====== DATA FOR THIS EXERCISE ======

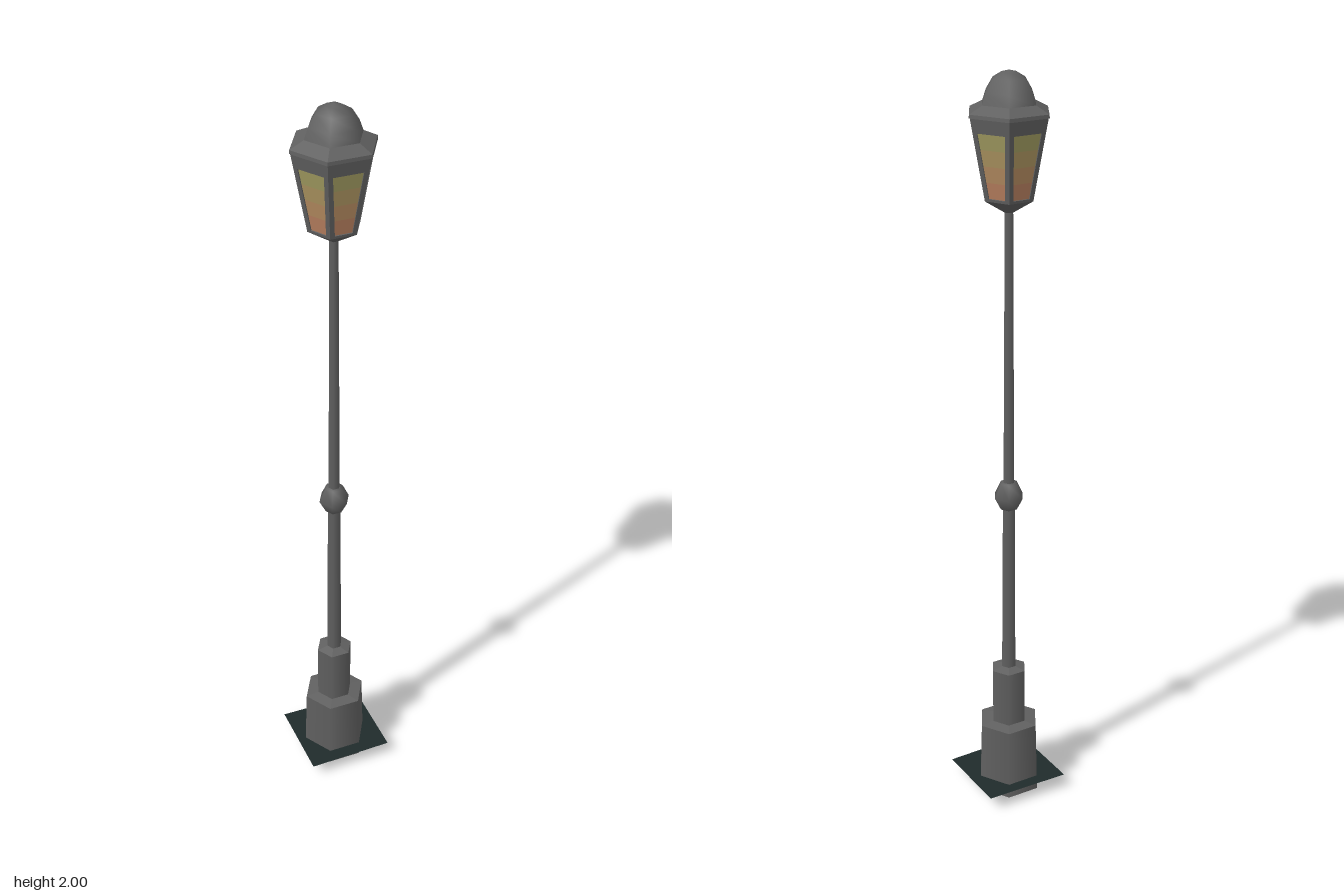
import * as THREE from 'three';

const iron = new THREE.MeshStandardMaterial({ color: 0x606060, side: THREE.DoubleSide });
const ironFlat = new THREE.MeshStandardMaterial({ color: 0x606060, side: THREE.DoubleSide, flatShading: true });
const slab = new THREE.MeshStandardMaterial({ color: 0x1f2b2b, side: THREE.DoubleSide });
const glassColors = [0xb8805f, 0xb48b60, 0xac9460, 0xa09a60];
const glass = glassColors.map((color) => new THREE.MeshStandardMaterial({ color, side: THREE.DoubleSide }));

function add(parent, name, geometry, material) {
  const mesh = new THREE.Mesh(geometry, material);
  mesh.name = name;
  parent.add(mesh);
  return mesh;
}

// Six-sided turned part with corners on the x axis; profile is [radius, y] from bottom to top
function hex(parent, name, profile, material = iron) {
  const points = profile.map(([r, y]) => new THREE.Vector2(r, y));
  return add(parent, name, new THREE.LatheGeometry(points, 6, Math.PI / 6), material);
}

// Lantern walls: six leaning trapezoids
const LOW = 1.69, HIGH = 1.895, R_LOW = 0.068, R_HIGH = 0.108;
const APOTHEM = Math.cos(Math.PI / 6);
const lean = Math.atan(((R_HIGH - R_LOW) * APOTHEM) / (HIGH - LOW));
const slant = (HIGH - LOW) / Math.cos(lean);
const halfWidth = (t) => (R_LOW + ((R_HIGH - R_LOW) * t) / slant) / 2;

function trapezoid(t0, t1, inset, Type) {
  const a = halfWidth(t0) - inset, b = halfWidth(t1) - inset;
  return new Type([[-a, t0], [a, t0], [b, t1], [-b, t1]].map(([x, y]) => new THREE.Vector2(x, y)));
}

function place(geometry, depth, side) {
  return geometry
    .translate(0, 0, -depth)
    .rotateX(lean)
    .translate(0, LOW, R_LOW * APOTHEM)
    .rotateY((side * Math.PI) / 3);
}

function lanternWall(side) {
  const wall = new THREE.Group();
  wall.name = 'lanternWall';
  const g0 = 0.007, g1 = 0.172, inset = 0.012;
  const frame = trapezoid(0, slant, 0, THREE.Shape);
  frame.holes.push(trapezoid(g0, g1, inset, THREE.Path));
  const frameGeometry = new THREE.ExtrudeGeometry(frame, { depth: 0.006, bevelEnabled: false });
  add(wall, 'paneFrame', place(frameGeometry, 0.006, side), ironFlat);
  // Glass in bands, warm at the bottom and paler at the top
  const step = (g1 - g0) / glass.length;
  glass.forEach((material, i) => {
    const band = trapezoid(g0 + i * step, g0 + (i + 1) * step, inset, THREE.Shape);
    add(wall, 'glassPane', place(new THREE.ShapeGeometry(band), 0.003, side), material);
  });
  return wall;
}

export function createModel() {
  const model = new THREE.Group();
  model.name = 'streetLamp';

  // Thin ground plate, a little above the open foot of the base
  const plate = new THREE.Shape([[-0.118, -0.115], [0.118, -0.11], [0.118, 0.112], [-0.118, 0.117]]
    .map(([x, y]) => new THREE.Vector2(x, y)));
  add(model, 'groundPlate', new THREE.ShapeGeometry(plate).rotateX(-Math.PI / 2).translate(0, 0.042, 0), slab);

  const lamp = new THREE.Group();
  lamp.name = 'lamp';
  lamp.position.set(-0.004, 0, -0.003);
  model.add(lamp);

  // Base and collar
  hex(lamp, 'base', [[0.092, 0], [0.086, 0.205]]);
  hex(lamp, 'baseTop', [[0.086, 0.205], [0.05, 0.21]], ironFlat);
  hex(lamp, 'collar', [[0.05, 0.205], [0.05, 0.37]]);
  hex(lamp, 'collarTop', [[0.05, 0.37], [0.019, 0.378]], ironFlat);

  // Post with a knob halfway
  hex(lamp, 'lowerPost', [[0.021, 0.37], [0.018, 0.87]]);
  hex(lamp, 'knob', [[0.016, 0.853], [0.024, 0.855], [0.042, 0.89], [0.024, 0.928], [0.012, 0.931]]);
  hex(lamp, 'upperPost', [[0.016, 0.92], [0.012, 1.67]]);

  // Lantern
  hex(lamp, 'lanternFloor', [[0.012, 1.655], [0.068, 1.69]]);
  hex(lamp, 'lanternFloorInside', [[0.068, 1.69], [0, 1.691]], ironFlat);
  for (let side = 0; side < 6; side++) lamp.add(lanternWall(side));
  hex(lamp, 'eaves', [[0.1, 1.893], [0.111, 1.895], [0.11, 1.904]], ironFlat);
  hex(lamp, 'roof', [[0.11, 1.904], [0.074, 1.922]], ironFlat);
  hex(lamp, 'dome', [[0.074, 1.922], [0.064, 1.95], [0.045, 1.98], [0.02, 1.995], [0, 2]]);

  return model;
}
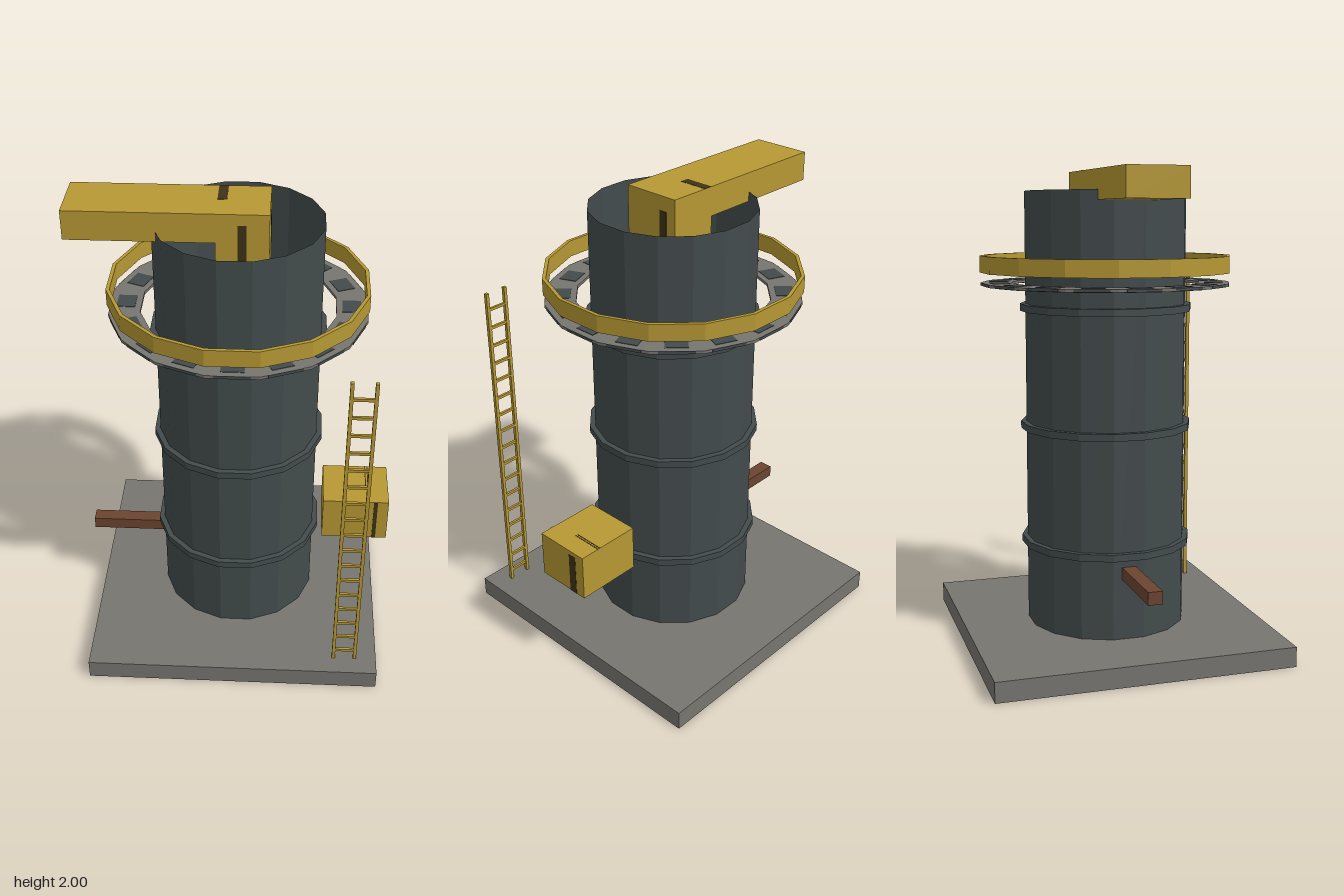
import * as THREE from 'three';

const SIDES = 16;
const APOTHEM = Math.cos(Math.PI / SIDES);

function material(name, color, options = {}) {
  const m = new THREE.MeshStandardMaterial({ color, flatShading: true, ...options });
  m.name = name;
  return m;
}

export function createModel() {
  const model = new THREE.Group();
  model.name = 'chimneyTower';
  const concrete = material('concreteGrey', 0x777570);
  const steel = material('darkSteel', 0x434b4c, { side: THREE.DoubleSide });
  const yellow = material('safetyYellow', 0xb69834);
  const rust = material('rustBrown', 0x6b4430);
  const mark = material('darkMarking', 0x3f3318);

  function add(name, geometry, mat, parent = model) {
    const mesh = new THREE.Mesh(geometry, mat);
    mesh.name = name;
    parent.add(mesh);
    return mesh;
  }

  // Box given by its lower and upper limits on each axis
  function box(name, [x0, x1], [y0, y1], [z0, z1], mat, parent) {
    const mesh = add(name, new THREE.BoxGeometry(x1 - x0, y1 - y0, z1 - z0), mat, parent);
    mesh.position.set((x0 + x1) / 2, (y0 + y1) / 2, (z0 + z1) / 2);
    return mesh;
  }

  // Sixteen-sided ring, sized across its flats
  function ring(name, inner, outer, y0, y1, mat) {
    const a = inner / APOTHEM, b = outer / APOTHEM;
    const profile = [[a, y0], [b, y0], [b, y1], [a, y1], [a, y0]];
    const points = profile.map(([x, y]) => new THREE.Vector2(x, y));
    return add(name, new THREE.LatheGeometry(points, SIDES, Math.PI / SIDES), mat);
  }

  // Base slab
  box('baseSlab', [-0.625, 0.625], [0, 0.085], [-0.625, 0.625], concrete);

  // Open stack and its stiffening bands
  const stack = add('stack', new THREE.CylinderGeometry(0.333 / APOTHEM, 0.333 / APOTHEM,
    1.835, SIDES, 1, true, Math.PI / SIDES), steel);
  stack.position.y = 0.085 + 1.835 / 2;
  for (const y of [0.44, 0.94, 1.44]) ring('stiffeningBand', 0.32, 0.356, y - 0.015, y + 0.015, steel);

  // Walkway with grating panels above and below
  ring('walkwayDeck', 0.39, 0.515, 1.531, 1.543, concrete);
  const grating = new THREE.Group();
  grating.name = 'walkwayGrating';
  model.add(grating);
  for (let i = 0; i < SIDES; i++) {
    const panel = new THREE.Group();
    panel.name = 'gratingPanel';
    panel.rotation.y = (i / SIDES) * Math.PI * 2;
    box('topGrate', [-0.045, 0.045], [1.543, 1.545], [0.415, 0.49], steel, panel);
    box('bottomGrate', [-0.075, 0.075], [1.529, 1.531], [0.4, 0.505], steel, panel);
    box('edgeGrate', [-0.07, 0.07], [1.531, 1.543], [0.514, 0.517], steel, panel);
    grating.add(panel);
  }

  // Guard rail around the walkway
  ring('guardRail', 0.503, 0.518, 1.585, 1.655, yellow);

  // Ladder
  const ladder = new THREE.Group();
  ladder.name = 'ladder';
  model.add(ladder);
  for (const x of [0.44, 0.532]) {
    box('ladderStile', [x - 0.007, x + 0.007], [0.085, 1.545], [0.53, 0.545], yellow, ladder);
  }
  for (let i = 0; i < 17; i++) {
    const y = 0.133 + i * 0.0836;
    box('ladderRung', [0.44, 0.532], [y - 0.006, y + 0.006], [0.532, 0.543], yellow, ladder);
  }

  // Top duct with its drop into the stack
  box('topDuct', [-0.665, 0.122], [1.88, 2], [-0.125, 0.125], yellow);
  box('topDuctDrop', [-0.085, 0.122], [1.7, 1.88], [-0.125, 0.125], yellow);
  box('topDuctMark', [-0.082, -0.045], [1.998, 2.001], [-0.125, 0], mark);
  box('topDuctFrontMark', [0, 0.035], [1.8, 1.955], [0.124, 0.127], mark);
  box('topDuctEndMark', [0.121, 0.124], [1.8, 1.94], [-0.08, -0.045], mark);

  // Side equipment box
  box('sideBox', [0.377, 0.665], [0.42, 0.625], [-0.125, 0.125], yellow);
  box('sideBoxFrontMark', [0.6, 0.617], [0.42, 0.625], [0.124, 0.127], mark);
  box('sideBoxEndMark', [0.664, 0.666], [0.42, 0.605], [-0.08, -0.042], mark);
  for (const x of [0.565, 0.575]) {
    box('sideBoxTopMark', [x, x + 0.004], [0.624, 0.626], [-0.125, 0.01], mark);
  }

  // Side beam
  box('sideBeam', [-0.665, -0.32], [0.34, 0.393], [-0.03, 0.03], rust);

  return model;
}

======

» **PROBLEM TO SOLVE**:
Look above for the line with "const ladder = new THREE.Group();" and the line with "for (const x of [0.565, 0.575])". Retype those two lines and every line between them exactly, adding nothing.

» **RESULT FOR THIS TASK**:
  const ladder = new THREE.Group();
  ladder.name = 'ladder';
  model.add(ladder);
  for (const x of [0.44, 0.532]) {
    box('ladderStile', [x - 0.007, x + 0.007], [0.085, 1.545], [0.53, 0.545], yellow, ladder);
  }
  for (let i = 0; i < 17; i++) {
    const y = 0.133 + i * 0.0836;
    box('ladderRung', [0.44, 0.532], [y - 0.006, y + 0.006], [0.532, 0.543], yellow, ladder);
  }

  // Top duct with its drop into the stack
  box('topDuct', [-0.665, 0.122], [1.88, 2], [-0.125, 0.125], yellow);
  box('topDuctDrop', [-0.085, 0.122], [1.7, 1.88], [-0.125, 0.125], yellow);
  box('topDuctMark', [-0.082, -0.045], [1.998, 2.001], [-0.125, 0], mark);
  box('topDuctFrontMark', [0, 0.035], [1.8, 1.955], [0.124, 0.127], mark);
  box('topDuctEndMark', [0.121, 0.124], [1.8, 1.94], [-0.08, -0.045], mark);

  // Side equipment box
  box('sideBox', [0.377, 0.665], [0.42, 0.625], [-0.125, 0.125], yellow);
  box('sideBoxFrontMark', [0.6, 0.617], [0.42, 0.625], [0.124, 0.127], mark);
  box('sideBoxEndMark', [0.664, 0.666], [0.42, 0.605], [-0.08, -0.042], mark);
  for (const x of [0.565, 0.575]) {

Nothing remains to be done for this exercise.